- Cardiff Castle, located in Bute Park, is an imposing gothic structure which is one of the leading heritage attractions in Wales. It dates back 2000 years and includes both a Roman fort and a Norman keep.
- Despite local beliefs, Cardiff does not have the highest rainfall in Wales, Swansea does.
Bringing the Kids
Cardiff is the ideal place to bring up children. The great outdoors and very good schools make this an enviable relocation destination. The state schools here operate on the catchment system, so it is vitally important that housing is found in the school of choice’s catchment area.
- The city is home to four universities and various colleges, evidenced by the skilled and qualified workforce.
- Two highly regarded state secondary schools, Cathays High and Cardiff High, are amongst the 15 to choose from. State schools are free of fees.
- There are over 30 state primary schools.
- There are 5 dual stream schools, teaching in both English and Welsh.
- Eight independent schools include Howell’s School (for girls) and Llandaff Cathedral School. The private schools are costly, but have a high standard of education.
- Three International Schools offer the InternationalBaccalaureate, catering for children who are either short-stay relocations or already studying in this educational stream.
Relocating to Cardiff
Wales’ capital city is a cultural centre with great schools, a good choice of accommodation and neighbourhoods, is one of the best places in the UK to live, has a vast selection of indoor and outdoor activities and a lovely coastline. The highly skilled workforce is a product of the excellent universities within the city, resulting in a thriving economy with strengths in finance, construction, media and retail. Escape from the city at weekends to the nearby Brecon Beacons, Monmouthshire, Caerphilly or one of the nearby seaside towns.
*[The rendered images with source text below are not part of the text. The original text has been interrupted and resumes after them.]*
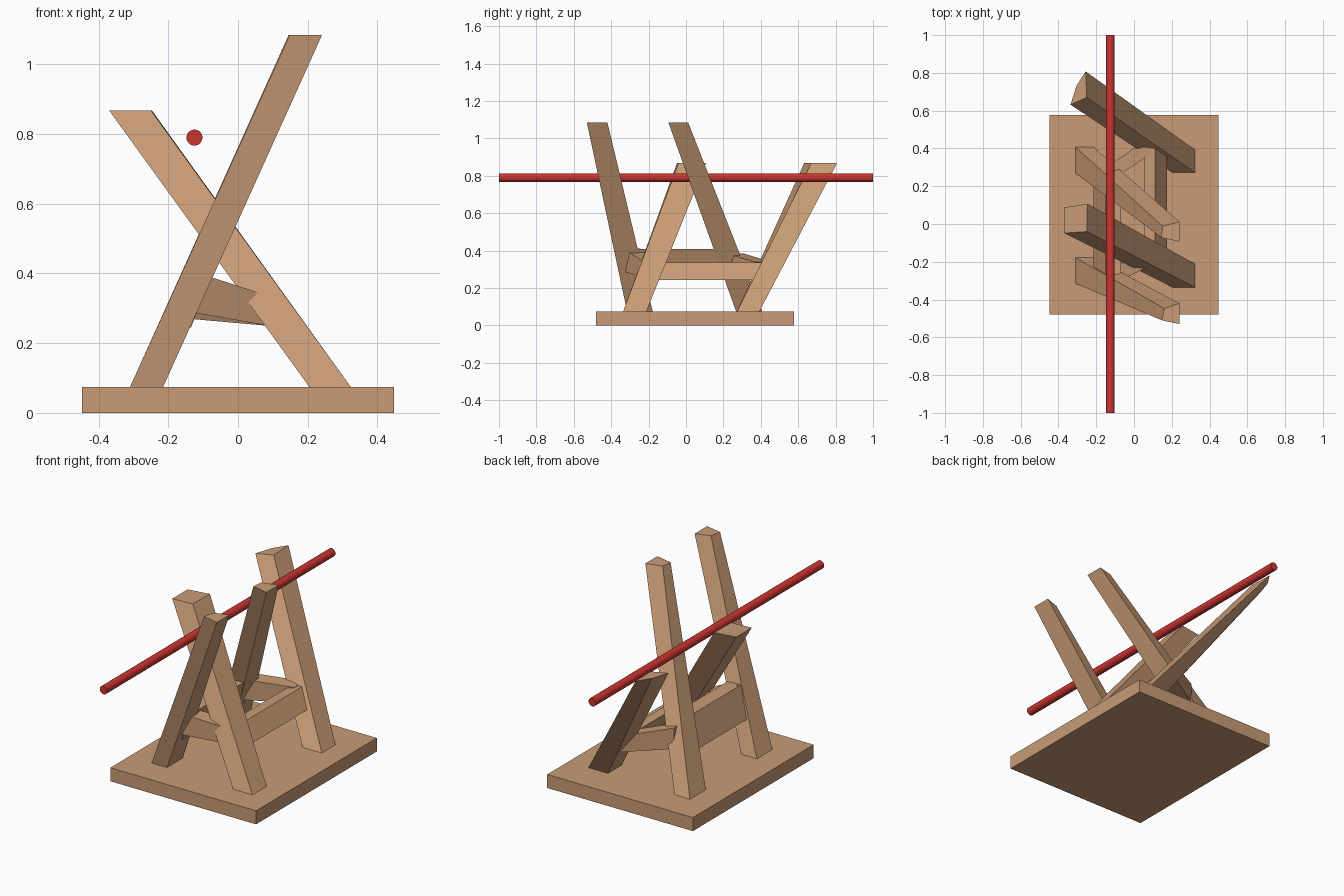
import bpy, bmesh, math

if "Cube" in bpy.data.objects:
    bpy.data.objects.remove(bpy.data.objects["Cube"])


def material(name, rgb):
    m = bpy.data.materials.new(name)
    m.diffuse_color = (*rgb, 1)
    m.use_nodes = True
    m.node_tree.nodes["Principled BSDF"].inputs["Base Color"].default_value = m.diffuse_color
    return m


wood = material("light wood", (0.58, 0.33, 0.18))
red = material("red paint", (0.60, 0.035, 0.03))


def beam(name, start, end):
    """Four-sided beam lofted between two end outlines."""
    bm = bmesh.new()
    a = [bm.verts.new(p) for p in start]
    b = [bm.verts.new(p) for p in end]
    bm.faces.new(a)
    bm.faces.new(b)
    for i in range(4):
        j = (i + 1) % 4
        bm.faces.new((a[i], a[j], b[j], b[i]))
    bmesh.ops.recalc_face_normals(bm, faces=bm.faces[:])
    me = bpy.data.meshes.new(name)
    bm.to_mesh(me)
    bm.free()
    me.materials.append(wood)
    ob = bpy.data.objects.new(name, me)
    bpy.context.collection.objects.link(ob)
    return ob


def rect(x0, x1, y0, y1):
    return [(x0, y0), (x1, y0), (x1, y1), (x0, y1)]


def at(z, outline):
    return [(x, y, z) for x, y in outline]


# Base board
base = rect(-0.447, 0.447, -0.48, 0.578)
beam("base_board", at(0, base), at(0.075, base))

# Tall posts lean to the right, short posts lean to the left
TALL, SHORT, FOOT = 1.084, 0.868, 0.074
posts = [
    ("front_tall_post", rect(-0.31, -0.215, -0.315, -0.178), TALL,
     [(0.148, -0.51), (0.241, -0.53), (0.241, -0.42), (0.16, -0.447)]),
    ("back_tall_post", rect(-0.31, -0.215, 0.268, 0.408), TALL,
     [(0.145, -0.072), (0.241, -0.094), (0.241, 0.012), (0.152, -0.012)]),
    ("front_short_post", rect(0.205, 0.324, -0.336, -0.212), SHORT,
     [(-0.37, -0.048), (-0.25, -0.04), (-0.247, 0.107), (-0.37, 0.087)]),
    ("back_short_post", rect(0.205, 0.324, 0.272, 0.392), SHORT,
     [(-0.336, 0.632), (-0.25, 0.67), (-0.256, 0.808), (-0.304, 0.733)]),
]
for name, foot, top_z, top in posts:
    beam(name, at(FOOT, foot), at(top_z, top))

# Long rails run front to back, slanted with the posts
rails = [
    ("left_rail", [(-0.15, 0.408), (-0.07, 0.408), (-0.135, 0.245), (-0.215, 0.25)], -0.30, 0.25),
    ("right_rail", [(0.055, 0.335), (0.11, 0.335), (0.174, 0.242), (0.10, 0.245)], -0.18, 0.43),
]
for name, sec, y0, y1 in rails:
    beam(name, [(x, y0, z) for x, z in sec], [(x, y1, z) for x, z in sec])

# Cross rails join each tall post to its short post
cross = [
    ("front_cross_rail", (-0.14, -0.335, 0.41, 0.29), (0.075, -0.225, 0.34, 0.252)),
    ("back_cross_rail", (-0.14, 0.215, 0.385, 0.27), (0.085, 0.37, 0.338, 0.25)),
]
for name, *ends in cross:
    beam(name, *[[(x, y, hi), (x, y + 0.09, hi), (x, y + 0.09, lo), (x, y, lo)]
                 for x, y, hi, lo in ends])

# Round bar resting in the crossed posts
bpy.ops.mesh.primitive_cylinder_add(vertices=24, radius=0.023, depth=2,
                                    location=(-0.125, 0, 0.79),
                                    rotation=(math.pi / 2, 0, 0))
bar = bpy.context.object
bar.name = "red_bar"
bar.data.materials.append(red)
bpy.ops.object.shade_smooth_by_angle()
However, every relocation comes with it stresses. Employing the services of an area expert relocation specialist will help smooth the way to a successful, stress-free move for the whole family.
Average Monthly Rent - Cardiff
|1 bedroom in City Centre||£693|
|1 bedroom Outside of Centre||£529|
|3 bedrooms in City Centre||£1,192|
|3 bedrooms Outside of Centre||£875|